By Kelly Howard
It was the year 2000, and I’m riding my bike through Montrose. Off to my left, I see a nice little porch with boxes and boxes of vegetables and a small crowd of people checking them out. I had to stop to find out what was going on. This was the first time I met Pat Greer, the founder of Houston’s first organic co-op, Central City Co-op.
I was so excited to find something like this in Houston. Fourteen years ago, in Houston, there wasn’t much to be found on the organic or vegetarian frontier except for Whole Foods. I ordered what was called a “Gundermann’s Share” (the name comes from Gundermann Farm which is probably the largest farm of organic veggies in the area). Having no idea what I was getting, I ordered the “large share.” Now, I eat a lot of veggies, but what I got was the biggest box of greens I had ever seen in my life. I had no idea what some of them were. I was literally “dealing greens” out of the back of my jeep to any of my friends who would have them.
I was sold on Pat’s market and became a regular. Eventually additional sources and small little home based markets started cropping up around the city, and I would ride my bike from one to another on the weekends. Each porch and market I came across had something the one before did not. It was the most delightful grocery shopping I had experienced in a long time.

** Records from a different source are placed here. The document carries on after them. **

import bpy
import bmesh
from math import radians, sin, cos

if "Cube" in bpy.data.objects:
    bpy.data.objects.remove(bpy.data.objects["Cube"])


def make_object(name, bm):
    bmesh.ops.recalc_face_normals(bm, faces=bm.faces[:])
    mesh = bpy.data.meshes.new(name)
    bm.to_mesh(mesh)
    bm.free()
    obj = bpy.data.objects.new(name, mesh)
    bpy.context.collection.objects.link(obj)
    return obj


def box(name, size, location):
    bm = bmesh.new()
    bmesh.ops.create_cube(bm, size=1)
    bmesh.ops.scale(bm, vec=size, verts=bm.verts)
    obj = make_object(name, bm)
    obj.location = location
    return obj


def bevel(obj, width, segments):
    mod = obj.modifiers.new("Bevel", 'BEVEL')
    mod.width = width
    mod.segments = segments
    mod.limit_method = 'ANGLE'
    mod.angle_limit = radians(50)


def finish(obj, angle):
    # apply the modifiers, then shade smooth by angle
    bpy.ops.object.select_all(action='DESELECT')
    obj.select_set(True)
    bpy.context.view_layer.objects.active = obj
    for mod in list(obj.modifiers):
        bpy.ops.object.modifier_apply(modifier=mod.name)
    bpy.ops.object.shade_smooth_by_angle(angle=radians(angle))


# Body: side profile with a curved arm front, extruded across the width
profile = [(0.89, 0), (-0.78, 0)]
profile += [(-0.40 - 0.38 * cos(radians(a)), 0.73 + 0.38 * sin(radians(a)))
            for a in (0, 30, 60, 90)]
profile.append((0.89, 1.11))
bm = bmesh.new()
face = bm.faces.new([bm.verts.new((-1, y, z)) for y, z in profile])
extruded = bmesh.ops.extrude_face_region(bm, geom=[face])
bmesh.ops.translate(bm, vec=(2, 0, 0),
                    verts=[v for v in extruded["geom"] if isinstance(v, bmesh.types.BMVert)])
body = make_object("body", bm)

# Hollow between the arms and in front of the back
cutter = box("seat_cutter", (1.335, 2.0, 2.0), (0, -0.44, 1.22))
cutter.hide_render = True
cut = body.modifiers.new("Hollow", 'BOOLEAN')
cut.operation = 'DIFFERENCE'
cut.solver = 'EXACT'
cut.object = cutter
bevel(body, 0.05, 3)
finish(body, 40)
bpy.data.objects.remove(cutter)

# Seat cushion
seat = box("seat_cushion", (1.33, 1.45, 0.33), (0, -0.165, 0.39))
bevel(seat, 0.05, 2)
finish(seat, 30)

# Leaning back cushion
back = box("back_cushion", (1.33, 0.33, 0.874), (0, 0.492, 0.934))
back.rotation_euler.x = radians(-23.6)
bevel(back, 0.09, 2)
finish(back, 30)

At the same time we moved away from Montrose, I took over Bayou City Outdoors. Having a new event business, I was always looking for fun things to do around Houston. I started reminiscing on how great and fun it was riding to vegetable stands and front porches, cruising around Houston in search of hidden vegetable treasures. I decided that we should add a farmers market ride to the BCO calendar. Phil laughed at me. “No one wants to ride their bike to shop for veggies,” he warned me. Unfortunately, he was right about the first few rides. The very first one I had two people join me. The second ride there may have been 5 of us. It really struck a note though, and over the next year, the ride grew a little bigger each time. We had to start limiting the ride size when we had 150 riders show up one Saturday. At that time Onion Creek on White Oak Dr. had a thriving little market so, we’d meet there and ride over to Urban Harvest Market on Eastside. Saturday markets and enthusiasts came and went. Over the years, we’ve seen markets pop in in Mid-town, Discovery Green, Heights, and Montrose. They’ve taken place at churches, coffee shops parking lots, and everything in between.
These days, Houston has farmers markets almost every day of the week and all over the city. In addition to the markets, we have numerous co-ops (also know as CSA’s) around the city where members purchase weekly shares that are usually grown locally. Members also help make decisions for the co-op. Urban Harvest, the granddaddy of the Houston organic growing scene, has made a really strong push in the right direction for healthy Houstonians. They hold classes in gardening year round, help grow and support over 100 community gardens in our city, teach gardening and nutrition to our local children, and hold an amazing fruit tree sale each January. Health is wealth, and Urban Harvest is trying hard to make us not forget that.
What emerged from a few friends on a porch has now developed into a visionaries who seek to promote knowledgeable gardening all across our huge metropolis. Because a few Houstonians believed that organic really is better, organic life has turned into an amazingly vibrant culture in our city.
As for me? I still think the best way to visit a farmers market is on my bike — hope you join me for ride. BCO’s next Farmers Market Ride is Saturday Morning, September 13.
Want more information on Houston’s organic scene? Click here for “Fresh Ideas” a list of markets, community gardens, “pick your own” farms, organic restaurants, and other local treasures.